- **TASK INSTRUCTIONS**
Please output the section of the listing below that opens with the line containing "FRONT = -0.31" and closes with the line containing "block = bpy.data.objects.new(name, mesh)", exactly and with nothing else.

========

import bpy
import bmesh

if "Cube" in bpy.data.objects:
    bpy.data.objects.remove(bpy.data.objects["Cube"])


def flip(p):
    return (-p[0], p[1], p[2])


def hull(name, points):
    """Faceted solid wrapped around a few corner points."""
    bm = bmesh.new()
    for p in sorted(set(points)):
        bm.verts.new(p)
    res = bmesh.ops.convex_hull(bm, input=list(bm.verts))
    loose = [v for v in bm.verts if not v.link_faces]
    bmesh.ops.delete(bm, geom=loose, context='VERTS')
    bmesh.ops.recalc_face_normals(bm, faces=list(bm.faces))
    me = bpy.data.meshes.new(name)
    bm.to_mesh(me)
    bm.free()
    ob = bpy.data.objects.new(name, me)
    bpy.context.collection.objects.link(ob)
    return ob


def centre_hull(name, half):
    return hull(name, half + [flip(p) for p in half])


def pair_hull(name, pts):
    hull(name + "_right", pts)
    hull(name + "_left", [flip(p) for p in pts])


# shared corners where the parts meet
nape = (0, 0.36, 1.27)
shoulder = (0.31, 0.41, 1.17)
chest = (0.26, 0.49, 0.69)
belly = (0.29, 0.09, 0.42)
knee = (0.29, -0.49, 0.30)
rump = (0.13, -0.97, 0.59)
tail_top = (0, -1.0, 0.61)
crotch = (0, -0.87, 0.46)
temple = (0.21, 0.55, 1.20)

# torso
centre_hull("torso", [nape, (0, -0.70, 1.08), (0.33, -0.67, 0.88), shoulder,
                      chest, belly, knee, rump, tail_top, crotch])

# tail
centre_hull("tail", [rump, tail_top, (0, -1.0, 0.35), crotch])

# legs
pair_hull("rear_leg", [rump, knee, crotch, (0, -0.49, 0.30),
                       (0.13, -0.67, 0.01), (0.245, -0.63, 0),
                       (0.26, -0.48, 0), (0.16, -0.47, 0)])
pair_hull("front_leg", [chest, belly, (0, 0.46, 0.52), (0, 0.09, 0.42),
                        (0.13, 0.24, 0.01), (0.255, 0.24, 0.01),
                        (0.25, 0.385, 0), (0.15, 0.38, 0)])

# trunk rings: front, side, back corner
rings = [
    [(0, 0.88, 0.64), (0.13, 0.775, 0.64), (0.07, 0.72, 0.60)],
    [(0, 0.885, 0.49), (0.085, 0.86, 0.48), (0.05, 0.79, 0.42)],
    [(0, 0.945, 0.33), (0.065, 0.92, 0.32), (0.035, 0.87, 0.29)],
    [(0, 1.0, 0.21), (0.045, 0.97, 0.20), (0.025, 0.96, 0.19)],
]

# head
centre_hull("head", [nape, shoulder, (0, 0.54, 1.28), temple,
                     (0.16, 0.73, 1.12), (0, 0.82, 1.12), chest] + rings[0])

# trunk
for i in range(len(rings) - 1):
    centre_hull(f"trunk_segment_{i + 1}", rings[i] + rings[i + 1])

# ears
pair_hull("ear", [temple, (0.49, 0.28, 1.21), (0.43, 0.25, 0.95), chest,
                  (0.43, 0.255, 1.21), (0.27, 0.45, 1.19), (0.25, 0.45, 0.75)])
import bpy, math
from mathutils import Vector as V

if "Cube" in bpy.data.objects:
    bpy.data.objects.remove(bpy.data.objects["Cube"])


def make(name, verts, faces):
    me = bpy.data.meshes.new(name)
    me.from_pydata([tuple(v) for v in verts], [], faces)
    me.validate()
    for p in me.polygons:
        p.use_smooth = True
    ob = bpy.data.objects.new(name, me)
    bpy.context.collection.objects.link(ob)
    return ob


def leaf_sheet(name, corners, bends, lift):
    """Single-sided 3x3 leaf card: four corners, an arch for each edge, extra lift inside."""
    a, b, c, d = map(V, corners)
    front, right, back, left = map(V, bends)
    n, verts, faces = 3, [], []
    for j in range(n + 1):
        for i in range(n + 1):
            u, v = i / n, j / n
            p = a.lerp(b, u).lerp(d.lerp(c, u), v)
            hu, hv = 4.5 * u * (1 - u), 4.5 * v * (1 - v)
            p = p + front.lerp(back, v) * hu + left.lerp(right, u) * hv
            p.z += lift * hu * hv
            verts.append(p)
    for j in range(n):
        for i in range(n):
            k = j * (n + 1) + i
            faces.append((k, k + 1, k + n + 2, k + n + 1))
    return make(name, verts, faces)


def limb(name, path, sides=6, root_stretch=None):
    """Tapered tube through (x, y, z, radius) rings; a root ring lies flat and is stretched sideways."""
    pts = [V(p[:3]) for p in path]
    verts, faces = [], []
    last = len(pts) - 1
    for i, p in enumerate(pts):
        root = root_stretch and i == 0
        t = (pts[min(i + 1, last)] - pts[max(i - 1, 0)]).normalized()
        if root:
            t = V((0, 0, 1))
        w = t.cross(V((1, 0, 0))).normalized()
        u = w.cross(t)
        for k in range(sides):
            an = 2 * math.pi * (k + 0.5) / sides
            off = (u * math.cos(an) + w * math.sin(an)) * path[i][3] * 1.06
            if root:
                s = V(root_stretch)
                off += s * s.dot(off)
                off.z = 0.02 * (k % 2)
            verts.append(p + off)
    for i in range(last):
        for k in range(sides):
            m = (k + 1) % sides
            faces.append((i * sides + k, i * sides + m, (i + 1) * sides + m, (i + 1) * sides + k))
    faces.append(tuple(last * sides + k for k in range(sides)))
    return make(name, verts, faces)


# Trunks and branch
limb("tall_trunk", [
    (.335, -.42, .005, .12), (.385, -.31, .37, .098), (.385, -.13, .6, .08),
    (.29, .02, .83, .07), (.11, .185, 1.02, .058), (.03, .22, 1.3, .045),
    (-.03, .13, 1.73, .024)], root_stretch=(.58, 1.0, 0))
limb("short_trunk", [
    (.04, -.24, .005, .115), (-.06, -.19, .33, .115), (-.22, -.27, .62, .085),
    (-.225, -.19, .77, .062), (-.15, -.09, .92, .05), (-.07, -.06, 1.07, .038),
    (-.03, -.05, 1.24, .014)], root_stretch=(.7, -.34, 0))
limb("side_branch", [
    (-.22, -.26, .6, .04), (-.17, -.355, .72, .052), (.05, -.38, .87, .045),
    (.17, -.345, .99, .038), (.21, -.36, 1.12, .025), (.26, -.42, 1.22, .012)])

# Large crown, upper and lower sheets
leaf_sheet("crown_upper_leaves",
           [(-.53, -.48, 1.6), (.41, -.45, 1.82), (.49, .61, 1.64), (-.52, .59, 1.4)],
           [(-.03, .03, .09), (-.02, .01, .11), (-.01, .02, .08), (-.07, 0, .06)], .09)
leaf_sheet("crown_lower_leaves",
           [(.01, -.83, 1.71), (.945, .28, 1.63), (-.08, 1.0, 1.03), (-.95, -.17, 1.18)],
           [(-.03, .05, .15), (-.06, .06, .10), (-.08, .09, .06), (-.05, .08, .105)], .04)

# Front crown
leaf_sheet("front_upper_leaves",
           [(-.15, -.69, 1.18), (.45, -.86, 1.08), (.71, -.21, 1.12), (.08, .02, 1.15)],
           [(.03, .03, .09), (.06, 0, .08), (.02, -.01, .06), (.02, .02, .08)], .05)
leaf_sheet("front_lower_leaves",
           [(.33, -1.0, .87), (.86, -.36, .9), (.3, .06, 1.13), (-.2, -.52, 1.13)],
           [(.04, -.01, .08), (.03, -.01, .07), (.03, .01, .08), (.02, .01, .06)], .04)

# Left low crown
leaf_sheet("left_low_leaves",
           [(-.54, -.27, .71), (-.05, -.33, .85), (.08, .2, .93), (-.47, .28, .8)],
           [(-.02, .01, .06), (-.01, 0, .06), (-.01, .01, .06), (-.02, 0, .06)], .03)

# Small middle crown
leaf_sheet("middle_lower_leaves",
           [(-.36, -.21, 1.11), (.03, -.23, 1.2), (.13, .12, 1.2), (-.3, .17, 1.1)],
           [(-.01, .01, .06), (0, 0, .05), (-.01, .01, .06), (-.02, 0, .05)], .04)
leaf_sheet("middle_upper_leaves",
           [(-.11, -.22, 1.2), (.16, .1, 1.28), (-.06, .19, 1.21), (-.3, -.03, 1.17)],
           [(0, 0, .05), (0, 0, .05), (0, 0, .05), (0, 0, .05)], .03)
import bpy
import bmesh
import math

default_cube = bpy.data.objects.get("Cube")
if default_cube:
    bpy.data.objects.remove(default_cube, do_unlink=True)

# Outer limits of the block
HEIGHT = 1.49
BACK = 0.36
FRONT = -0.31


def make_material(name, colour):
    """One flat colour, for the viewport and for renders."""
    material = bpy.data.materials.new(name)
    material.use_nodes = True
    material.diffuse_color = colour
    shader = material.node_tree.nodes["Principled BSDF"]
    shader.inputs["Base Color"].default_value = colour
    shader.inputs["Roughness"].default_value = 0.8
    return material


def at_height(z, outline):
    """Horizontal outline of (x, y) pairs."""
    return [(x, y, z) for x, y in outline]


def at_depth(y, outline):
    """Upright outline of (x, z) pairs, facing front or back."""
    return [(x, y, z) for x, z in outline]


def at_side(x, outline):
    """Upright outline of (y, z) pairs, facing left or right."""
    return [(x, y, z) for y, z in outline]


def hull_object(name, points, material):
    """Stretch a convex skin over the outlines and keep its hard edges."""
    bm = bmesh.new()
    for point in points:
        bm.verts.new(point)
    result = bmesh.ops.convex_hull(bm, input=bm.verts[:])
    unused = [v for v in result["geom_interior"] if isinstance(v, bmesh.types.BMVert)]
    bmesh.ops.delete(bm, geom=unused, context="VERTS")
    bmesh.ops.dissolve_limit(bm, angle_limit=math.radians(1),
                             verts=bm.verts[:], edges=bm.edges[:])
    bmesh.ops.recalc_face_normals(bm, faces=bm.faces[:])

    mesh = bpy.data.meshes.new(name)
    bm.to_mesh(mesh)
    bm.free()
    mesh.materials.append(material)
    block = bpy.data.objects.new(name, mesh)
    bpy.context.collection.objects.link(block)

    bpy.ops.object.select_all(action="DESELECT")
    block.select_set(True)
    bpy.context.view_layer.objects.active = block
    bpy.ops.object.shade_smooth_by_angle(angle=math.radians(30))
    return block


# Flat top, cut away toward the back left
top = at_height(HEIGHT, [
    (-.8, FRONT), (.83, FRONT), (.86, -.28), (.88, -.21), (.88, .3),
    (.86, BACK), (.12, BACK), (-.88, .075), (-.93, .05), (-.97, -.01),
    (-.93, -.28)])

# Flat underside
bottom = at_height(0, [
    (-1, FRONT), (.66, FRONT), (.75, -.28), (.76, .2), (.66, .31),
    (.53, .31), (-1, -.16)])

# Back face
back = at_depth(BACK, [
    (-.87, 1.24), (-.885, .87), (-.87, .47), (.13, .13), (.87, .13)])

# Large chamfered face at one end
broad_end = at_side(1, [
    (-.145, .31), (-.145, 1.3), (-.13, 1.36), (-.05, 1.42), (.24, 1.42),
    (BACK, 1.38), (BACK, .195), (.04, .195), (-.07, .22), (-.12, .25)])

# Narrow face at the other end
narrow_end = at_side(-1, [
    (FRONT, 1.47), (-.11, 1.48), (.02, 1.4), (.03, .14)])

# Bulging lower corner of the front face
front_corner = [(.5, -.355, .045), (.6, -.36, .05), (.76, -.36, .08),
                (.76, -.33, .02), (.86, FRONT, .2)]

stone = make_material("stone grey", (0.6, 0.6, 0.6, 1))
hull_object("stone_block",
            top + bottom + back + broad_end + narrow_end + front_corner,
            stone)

========

- **ANSWER SPACE**
FRONT = -0.31


def make_material(name, colour):
    """One flat colour, for the viewport and for renders."""
    material = bpy.data.materials.new(name)
    material.use_nodes = True
    material.diffuse_color = colour
    shader = material.node_tree.nodes["Principled BSDF"]
    shader.inputs["Base Color"].default_value = colour
    shader.inputs["Roughness"].default_value = 0.8
    return material


def at_height(z, outline):
    """Horizontal outline of (x, y) pairs."""
    return [(x, y, z) for x, y in outline]


def at_depth(y, outline):
    """Upright outline of (x, z) pairs, facing front or back."""
    return [(x, y, z) for x, z in outline]


def at_side(x, outline):
    """Upright outline of (y, z) pairs, facing left or right."""
    return [(x, y, z) for y, z in outline]


def hull_object(name, points, material):
    """Stretch a convex skin over the outlines and keep its hard edges."""
    bm = bmesh.new()
    for point in points:
        bm.verts.new(point)
    result = bmesh.ops.convex_hull(bm, input=bm.verts[:])
    unused = [v for v in result["geom_interior"] if isinstance(v, bmesh.types.BMVert)]
    bmesh.ops.delete(bm, geom=unused, context="VERTS")
    bmesh.ops.dissolve_limit(bm, angle_limit=math.radians(1),
                             verts=bm.verts[:], edges=bm.edges[:])
    bmesh.ops.recalc_face_normals(bm, faces=bm.faces[:])

    mesh = bpy.data.meshes.new(name)
    bm.to_mesh(mesh)
    bm.free()
    mesh.materials.append(material)
    block = bpy.data.objects.new(name, mesh)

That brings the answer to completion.